Content starts

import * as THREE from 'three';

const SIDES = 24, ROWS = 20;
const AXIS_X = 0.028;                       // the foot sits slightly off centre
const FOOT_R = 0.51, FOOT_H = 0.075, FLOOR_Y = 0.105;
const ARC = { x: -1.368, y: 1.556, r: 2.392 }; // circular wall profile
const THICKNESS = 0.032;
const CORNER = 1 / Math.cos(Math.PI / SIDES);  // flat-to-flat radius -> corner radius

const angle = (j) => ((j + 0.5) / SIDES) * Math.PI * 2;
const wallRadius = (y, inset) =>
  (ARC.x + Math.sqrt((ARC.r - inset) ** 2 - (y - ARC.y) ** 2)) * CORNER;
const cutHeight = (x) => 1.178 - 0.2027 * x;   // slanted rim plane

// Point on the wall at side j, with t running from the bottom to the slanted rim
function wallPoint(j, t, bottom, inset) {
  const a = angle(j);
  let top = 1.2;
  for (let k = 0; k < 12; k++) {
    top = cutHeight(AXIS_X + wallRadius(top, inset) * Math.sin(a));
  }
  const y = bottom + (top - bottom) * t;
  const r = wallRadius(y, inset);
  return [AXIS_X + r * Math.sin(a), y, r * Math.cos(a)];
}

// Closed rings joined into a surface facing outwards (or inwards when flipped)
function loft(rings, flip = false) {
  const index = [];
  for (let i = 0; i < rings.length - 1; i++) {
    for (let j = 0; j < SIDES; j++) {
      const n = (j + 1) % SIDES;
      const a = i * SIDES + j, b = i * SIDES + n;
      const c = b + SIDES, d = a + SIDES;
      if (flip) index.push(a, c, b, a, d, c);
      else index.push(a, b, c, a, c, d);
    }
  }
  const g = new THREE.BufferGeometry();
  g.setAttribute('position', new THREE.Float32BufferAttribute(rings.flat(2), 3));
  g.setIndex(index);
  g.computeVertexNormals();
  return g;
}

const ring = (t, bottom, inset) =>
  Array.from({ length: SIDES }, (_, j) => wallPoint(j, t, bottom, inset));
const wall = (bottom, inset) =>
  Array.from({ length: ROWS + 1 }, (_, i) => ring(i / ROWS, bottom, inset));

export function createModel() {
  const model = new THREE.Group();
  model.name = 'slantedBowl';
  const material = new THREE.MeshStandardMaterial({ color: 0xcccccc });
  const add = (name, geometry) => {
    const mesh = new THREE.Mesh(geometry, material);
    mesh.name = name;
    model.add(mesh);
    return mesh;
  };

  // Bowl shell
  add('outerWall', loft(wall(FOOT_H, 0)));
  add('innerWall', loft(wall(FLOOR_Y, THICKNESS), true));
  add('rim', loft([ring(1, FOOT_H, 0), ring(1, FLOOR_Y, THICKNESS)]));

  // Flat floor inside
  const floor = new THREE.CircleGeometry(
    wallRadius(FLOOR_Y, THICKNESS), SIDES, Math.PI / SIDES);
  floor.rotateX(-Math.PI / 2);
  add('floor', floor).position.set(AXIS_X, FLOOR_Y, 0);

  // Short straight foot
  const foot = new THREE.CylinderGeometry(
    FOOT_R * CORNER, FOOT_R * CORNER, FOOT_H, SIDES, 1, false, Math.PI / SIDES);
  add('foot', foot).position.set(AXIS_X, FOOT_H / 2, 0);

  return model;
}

Content ends
Content starts

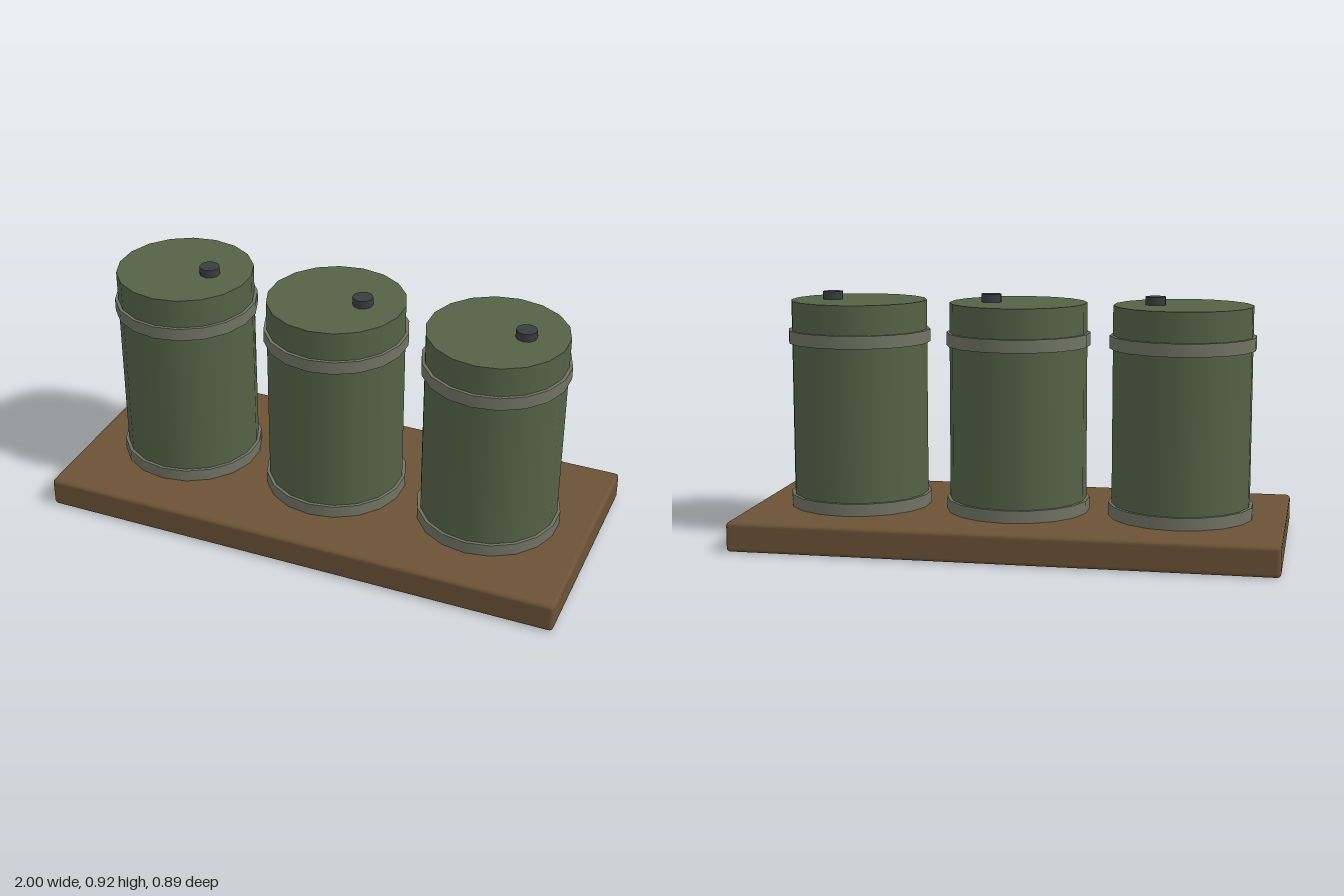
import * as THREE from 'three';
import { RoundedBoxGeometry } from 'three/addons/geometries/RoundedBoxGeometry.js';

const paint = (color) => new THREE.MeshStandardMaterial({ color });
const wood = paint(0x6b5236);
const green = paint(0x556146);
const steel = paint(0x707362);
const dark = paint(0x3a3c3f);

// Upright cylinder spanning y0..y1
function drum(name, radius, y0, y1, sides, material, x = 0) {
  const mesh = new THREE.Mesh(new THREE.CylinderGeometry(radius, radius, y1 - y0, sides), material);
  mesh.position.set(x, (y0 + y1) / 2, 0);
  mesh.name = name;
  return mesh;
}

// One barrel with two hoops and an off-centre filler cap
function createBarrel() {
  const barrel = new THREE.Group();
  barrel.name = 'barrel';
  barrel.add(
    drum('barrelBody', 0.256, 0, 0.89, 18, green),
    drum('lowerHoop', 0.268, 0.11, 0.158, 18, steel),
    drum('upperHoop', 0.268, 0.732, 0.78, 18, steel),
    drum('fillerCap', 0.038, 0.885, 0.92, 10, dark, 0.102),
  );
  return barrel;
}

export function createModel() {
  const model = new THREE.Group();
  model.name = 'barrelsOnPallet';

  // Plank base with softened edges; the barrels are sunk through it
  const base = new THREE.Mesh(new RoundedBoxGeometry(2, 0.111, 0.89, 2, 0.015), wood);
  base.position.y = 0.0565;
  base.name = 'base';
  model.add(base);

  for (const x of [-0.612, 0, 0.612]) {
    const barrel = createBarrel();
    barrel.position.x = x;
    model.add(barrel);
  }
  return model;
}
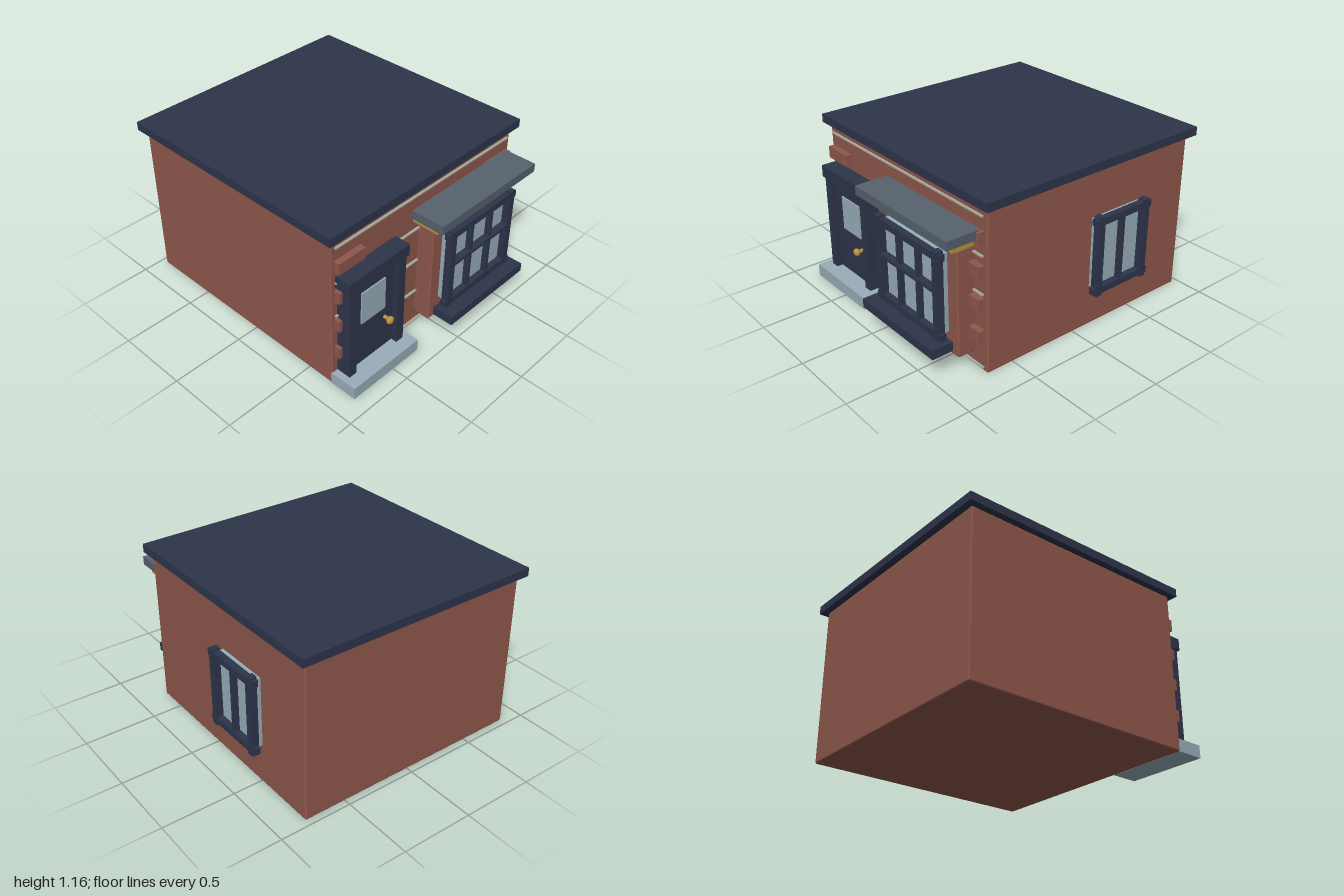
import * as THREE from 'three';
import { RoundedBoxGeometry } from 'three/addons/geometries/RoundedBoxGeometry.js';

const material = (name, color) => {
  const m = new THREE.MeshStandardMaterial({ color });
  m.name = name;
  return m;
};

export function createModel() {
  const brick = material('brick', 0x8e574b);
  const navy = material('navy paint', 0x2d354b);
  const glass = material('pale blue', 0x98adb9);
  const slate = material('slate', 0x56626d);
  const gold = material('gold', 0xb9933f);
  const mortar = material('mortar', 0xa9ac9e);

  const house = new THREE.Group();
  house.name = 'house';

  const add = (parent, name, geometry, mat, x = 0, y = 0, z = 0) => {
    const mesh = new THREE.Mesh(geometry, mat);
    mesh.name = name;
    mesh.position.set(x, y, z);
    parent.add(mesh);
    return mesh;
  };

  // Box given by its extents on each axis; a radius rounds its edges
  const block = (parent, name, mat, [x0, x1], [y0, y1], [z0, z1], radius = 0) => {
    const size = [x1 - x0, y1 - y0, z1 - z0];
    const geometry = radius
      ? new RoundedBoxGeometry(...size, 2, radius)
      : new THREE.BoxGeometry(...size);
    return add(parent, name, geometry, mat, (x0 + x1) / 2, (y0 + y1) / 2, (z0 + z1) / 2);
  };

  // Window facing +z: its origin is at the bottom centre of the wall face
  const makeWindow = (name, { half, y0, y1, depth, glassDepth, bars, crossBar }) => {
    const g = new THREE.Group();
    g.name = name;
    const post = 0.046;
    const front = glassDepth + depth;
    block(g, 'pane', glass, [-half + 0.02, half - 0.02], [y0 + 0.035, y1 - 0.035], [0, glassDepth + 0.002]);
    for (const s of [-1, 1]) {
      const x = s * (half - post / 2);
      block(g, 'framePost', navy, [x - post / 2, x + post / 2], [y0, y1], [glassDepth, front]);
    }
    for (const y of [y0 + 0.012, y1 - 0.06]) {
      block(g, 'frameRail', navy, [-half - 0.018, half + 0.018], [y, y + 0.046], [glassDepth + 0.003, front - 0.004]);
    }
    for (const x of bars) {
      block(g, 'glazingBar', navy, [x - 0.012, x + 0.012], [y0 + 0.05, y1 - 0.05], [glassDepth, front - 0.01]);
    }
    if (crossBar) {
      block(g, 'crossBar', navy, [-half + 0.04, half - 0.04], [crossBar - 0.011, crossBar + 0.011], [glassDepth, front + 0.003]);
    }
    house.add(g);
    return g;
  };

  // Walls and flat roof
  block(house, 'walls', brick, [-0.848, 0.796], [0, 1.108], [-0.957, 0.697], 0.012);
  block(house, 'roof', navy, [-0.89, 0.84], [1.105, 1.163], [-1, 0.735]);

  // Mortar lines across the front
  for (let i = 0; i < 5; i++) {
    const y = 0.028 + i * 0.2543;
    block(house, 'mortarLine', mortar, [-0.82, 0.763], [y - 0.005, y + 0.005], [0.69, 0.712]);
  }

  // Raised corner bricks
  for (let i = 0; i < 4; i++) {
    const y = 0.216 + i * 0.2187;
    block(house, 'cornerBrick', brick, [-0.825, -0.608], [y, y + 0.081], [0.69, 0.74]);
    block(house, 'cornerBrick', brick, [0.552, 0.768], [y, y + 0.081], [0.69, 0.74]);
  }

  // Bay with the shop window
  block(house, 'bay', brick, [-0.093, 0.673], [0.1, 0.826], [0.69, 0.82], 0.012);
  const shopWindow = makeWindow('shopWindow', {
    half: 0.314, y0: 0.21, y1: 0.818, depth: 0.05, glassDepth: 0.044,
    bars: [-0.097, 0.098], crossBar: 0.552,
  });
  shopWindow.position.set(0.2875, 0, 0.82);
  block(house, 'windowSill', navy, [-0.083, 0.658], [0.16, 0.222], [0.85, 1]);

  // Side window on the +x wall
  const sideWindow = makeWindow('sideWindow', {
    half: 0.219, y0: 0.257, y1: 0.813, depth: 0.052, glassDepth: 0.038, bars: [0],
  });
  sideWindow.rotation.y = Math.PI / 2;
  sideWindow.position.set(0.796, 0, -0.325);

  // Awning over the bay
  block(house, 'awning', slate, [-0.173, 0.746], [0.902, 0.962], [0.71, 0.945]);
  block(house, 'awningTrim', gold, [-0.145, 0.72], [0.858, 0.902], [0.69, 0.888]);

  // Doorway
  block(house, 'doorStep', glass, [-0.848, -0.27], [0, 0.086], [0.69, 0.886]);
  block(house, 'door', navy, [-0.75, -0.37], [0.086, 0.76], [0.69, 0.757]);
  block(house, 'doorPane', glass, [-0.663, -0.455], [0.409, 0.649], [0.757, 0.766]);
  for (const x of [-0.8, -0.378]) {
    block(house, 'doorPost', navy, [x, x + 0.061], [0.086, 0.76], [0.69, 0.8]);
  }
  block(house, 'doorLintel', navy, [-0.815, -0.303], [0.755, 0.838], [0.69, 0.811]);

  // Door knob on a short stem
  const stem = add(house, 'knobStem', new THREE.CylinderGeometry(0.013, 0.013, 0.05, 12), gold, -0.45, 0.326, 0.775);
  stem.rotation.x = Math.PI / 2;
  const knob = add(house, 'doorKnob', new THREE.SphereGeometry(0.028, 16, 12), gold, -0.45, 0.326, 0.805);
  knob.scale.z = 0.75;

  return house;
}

Content ends
Content starts

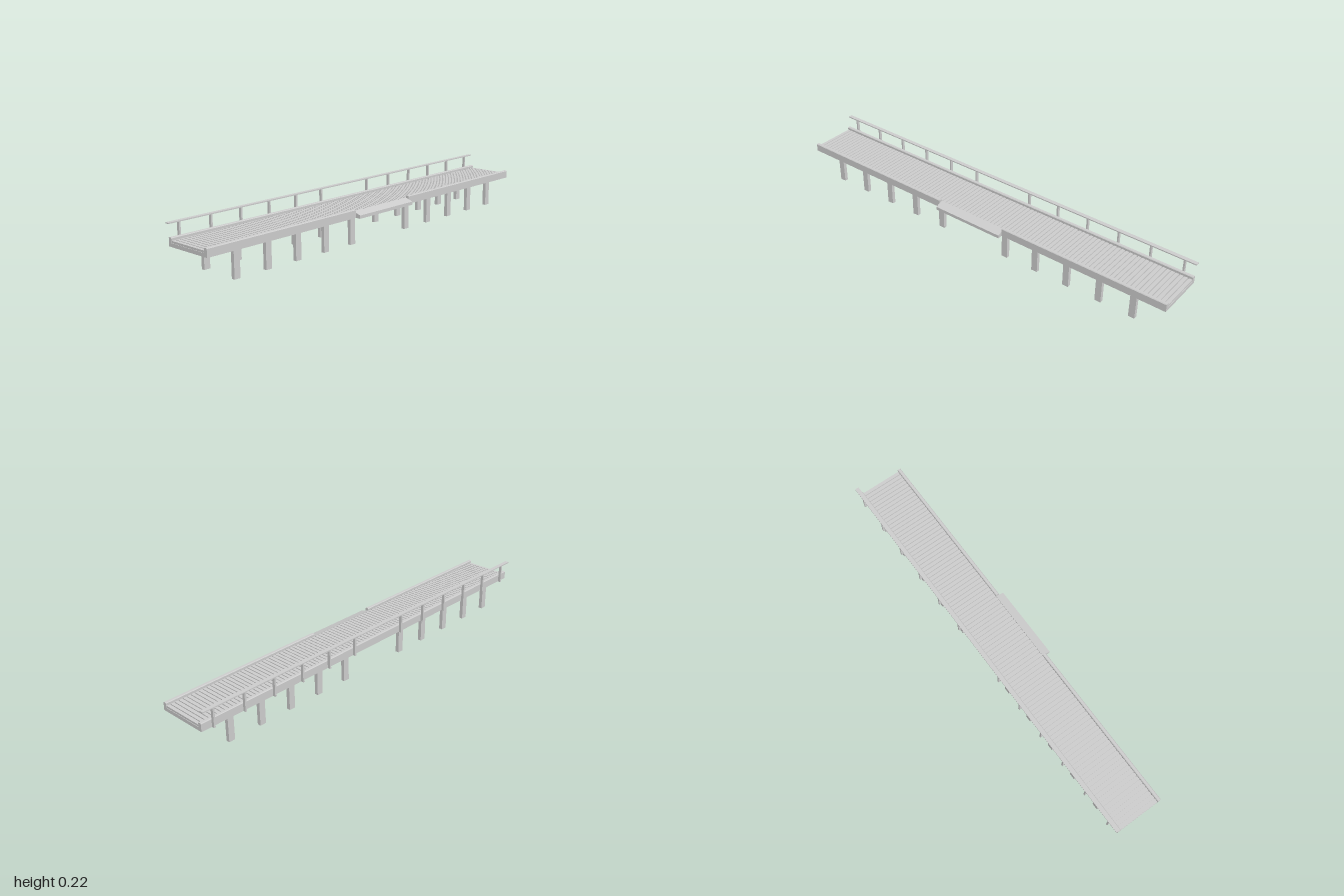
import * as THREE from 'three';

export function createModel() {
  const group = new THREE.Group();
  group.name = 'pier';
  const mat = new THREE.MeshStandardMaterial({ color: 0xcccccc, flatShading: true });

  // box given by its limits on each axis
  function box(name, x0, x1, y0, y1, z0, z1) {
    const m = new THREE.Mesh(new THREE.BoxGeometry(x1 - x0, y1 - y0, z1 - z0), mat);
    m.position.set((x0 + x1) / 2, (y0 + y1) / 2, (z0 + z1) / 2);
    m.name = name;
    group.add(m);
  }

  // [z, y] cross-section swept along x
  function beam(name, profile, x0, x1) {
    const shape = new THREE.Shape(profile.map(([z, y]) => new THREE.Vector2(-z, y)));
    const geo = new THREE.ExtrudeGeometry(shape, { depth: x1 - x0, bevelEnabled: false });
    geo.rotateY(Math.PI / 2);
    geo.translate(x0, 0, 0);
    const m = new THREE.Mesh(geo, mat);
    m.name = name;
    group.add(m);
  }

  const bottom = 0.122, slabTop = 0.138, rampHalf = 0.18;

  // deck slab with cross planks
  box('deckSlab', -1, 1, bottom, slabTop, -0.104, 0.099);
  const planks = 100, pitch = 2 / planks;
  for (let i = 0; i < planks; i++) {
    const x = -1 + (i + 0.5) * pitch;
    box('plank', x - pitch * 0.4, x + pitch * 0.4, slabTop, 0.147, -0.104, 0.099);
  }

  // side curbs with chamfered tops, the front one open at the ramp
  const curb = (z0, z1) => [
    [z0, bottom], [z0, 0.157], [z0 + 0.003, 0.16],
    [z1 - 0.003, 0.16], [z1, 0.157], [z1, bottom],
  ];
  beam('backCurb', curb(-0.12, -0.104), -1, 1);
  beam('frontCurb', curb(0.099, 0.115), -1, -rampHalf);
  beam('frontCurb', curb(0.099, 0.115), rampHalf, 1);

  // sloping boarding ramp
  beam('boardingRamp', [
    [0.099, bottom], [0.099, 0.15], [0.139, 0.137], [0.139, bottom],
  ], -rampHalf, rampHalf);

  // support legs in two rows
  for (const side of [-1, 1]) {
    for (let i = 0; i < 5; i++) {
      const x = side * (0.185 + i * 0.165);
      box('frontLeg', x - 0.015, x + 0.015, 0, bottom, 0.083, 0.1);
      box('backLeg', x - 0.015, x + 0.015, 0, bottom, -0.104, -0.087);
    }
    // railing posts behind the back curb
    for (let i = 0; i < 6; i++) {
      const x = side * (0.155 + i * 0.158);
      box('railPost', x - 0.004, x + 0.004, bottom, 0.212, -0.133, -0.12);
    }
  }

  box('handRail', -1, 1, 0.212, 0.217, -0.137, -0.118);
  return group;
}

Content ends

Which lines in the data above hold the string "glassDepth"? Show each one.

Output of the task:
  const makeWindow = (name, { half, y0, y1, depth, glassDepth, bars, crossBar }) => {
    const front = glassDepth + depth;
    block(g, 'pane', glass, [-half + 0.02, half - 0.02], [y0 + 0.035, y1 - 0.035], [0, glassDepth + 0.002]);
      block(g, 'framePost', navy, [x - post / 2, x + post / 2], [y0, y1], [glassDepth, front]);
      block(g, 'frameRail', navy, [-half - 0.018, half + 0.018], [y, y + 0.046], [glassDepth + 0.003, front - 0.004]);
      block(g, 'glazingBar', navy, [x - 0.012, x + 0.012], [y0 + 0.05, y1 - 0.05], [glassDepth, front - 0.01]);
      block(g, 'crossBar', navy, [-half + 0.04, half - 0.04], [crossBar - 0.011, crossBar + 0.011], [glassDepth, front + 0.003]);
    half: 0.314, y0: 0.21, y1: 0.818, depth: 0.05, glassDepth: 0.044,
    half: 0.219, y0: 0.257, y1: 0.813, depth: 0.052, glassDepth: 0.038, bars: [0],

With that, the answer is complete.